**Task details**
Copy nothing from the entries below except the lines from the one containing "return rings" through the one containing "if sum(f.normal.z *", and copy those exactly.
------------------------------------------------------------
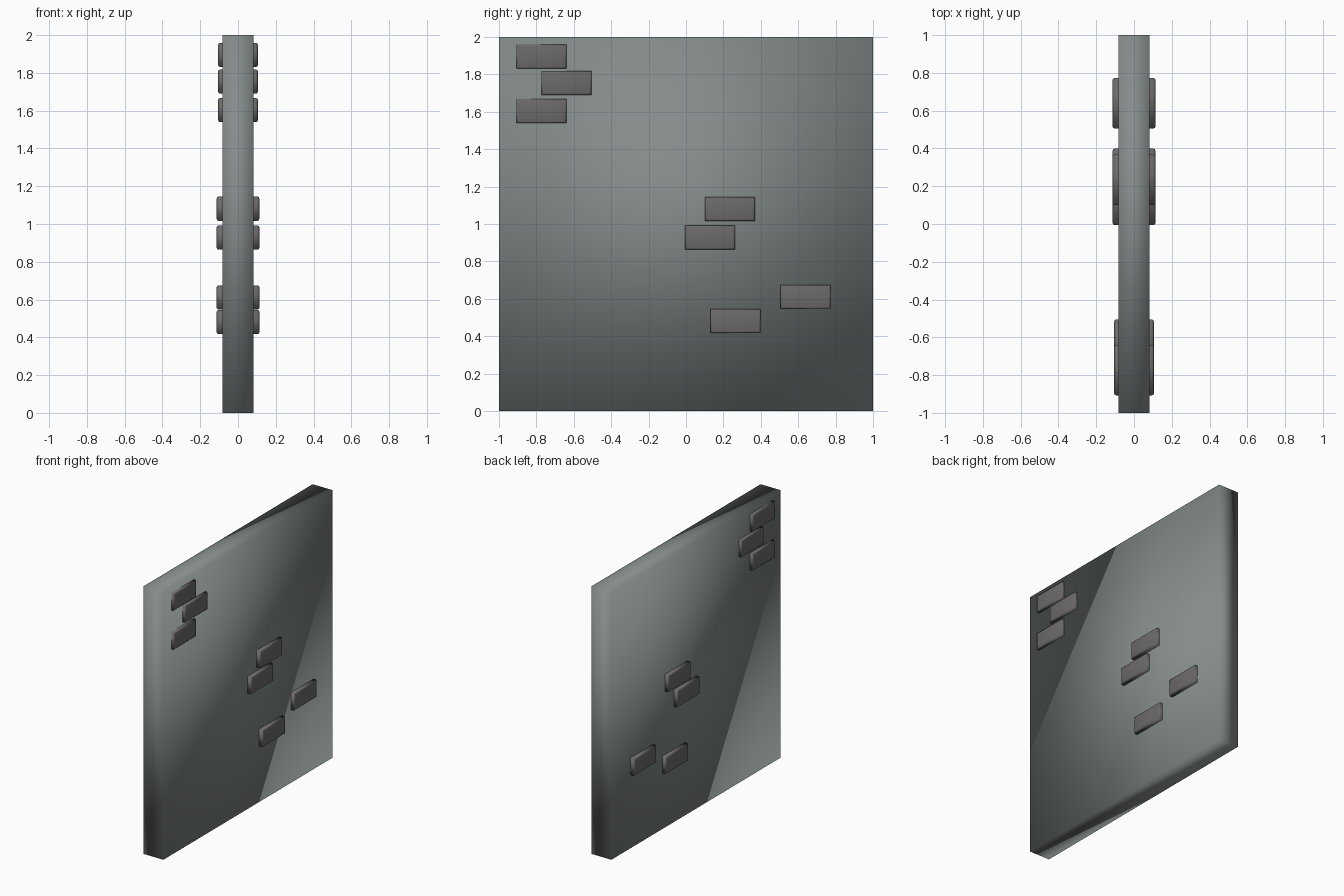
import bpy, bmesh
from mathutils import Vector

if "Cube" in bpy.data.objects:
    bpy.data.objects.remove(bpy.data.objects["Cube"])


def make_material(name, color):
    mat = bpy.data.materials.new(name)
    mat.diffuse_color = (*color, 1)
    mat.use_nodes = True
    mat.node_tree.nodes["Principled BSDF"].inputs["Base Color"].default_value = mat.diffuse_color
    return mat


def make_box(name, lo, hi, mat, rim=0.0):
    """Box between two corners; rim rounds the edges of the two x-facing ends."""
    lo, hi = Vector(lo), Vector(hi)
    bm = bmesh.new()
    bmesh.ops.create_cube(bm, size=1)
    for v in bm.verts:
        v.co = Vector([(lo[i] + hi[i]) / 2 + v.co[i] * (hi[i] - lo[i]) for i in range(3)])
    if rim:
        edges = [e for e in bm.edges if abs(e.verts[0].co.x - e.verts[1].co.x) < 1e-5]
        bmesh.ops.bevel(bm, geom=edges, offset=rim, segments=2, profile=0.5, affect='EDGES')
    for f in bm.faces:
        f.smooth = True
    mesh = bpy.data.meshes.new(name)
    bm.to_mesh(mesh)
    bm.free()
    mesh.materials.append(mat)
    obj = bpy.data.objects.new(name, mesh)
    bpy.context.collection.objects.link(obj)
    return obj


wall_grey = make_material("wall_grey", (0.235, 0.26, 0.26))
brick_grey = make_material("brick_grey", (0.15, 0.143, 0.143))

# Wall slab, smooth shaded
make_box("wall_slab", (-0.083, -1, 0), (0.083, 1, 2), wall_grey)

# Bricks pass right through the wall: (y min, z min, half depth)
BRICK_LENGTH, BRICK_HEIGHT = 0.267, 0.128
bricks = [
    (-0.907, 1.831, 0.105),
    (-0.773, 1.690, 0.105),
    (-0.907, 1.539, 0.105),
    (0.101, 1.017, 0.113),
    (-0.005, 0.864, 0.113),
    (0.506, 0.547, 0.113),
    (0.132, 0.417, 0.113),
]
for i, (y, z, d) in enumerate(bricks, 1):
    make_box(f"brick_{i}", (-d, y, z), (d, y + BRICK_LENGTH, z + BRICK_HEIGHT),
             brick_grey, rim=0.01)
------------------------------------------------------------
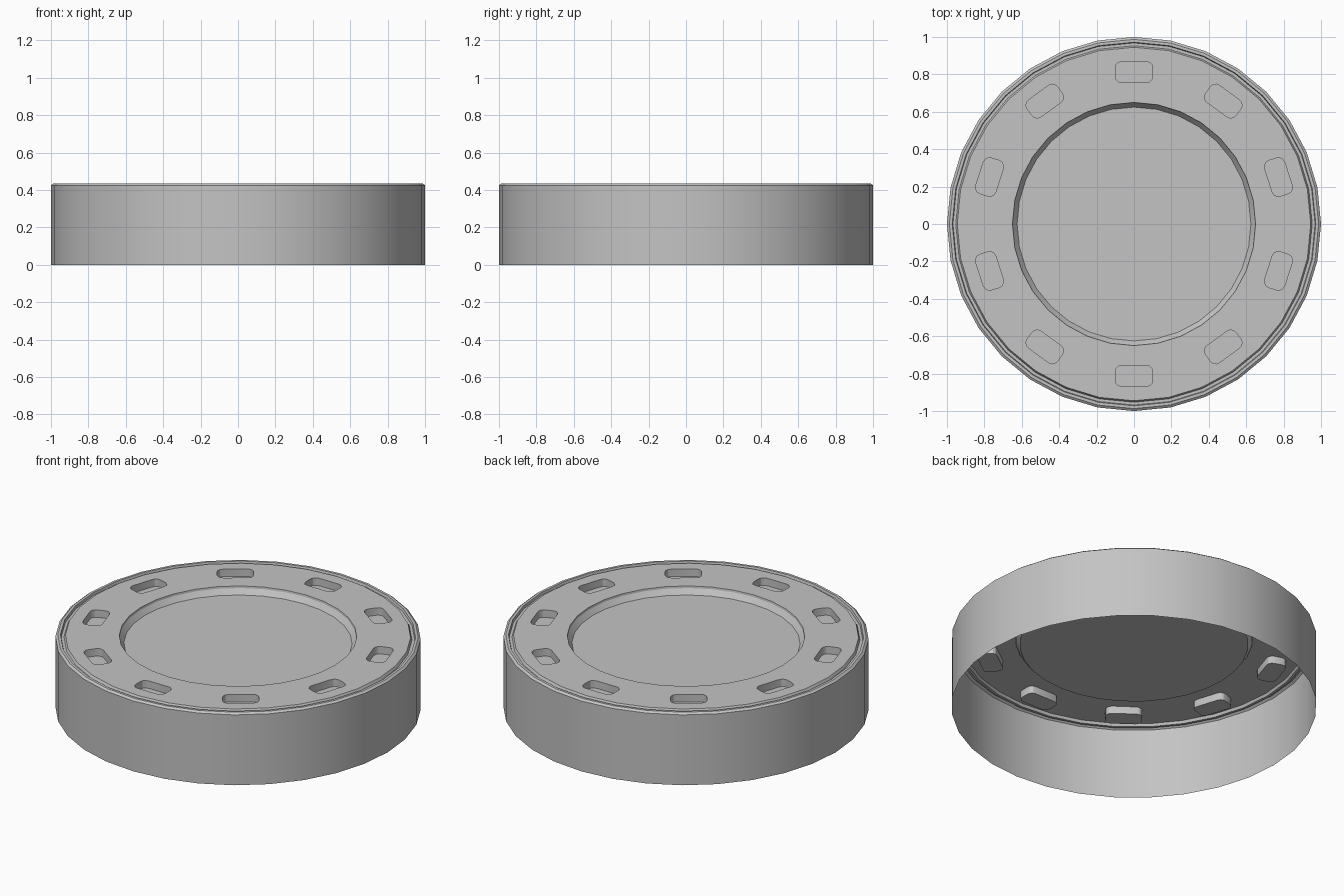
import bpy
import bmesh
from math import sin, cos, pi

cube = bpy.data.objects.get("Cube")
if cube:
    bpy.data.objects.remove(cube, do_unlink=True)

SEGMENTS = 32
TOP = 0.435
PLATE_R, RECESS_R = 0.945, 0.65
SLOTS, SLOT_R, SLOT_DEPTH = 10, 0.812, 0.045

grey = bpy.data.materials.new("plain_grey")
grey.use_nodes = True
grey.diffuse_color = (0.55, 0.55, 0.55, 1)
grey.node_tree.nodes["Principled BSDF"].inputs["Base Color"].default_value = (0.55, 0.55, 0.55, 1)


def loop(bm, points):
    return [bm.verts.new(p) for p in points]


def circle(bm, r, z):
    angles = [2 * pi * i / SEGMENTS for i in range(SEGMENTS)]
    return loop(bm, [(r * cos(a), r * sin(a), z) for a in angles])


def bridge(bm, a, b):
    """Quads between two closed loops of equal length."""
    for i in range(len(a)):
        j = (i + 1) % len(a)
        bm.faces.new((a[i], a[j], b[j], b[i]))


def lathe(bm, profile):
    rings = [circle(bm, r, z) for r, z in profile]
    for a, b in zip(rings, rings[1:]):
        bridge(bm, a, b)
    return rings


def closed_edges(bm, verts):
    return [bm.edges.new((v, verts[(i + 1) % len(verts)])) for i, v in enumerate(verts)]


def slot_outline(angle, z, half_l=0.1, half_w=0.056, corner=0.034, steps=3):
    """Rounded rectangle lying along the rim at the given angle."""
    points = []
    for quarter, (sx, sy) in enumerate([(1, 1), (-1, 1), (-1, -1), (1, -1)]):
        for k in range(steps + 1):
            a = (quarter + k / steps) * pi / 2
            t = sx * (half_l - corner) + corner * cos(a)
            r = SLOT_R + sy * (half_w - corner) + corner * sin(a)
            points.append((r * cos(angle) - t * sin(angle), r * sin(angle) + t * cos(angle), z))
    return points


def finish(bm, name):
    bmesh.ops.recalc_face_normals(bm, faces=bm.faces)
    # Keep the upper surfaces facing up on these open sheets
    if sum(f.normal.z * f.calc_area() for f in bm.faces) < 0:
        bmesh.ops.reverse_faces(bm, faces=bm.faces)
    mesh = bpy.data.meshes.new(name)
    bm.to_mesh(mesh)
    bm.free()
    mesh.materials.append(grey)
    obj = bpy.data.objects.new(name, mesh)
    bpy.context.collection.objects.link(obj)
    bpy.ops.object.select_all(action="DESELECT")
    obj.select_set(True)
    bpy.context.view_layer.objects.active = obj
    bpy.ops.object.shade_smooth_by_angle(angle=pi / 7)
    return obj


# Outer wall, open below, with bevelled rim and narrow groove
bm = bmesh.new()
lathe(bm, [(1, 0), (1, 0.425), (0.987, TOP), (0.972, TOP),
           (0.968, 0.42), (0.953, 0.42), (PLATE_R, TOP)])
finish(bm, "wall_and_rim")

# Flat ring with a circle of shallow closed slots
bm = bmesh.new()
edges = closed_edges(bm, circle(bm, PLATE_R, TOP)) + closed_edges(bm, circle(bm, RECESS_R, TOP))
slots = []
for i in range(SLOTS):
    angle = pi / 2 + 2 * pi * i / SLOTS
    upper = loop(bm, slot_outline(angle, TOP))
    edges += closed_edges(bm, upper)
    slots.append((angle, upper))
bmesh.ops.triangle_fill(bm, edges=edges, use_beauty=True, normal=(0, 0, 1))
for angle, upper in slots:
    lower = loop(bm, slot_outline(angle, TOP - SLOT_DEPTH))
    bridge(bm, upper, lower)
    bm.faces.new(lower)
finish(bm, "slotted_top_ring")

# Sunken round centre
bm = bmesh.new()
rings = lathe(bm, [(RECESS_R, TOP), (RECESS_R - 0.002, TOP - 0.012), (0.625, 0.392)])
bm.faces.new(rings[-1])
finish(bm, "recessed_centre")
------------------------------------------------------------
**Result**
    return rings


def closed_edges(bm, verts):
    return [bm.edges.new((v, verts[(i + 1) % len(verts)])) for i, v in enumerate(verts)]


def slot_outline(angle, z, half_l=0.1, half_w=0.056, corner=0.034, steps=3):
    """Rounded rectangle lying along the rim at the given angle."""
    points = []
    for quarter, (sx, sy) in enumerate([(1, 1), (-1, 1), (-1, -1), (1, -1)]):
        for k in range(steps + 1):
            a = (quarter + k / steps) * pi / 2
            t = sx * (half_l - corner) + corner * cos(a)
            r = SLOT_R + sy * (half_w - corner) + corner * sin(a)
            points.append((r * cos(angle) - t * sin(angle), r * sin(angle) + t * cos(angle), z))
    return points


def finish(bm, name):
    bmesh.ops.recalc_face_normals(bm, faces=bm.faces)
    # Keep the upper surfaces facing up on these open sheets
    if sum(f.normal.z * f.calc_area() for f in bm.faces) < 0:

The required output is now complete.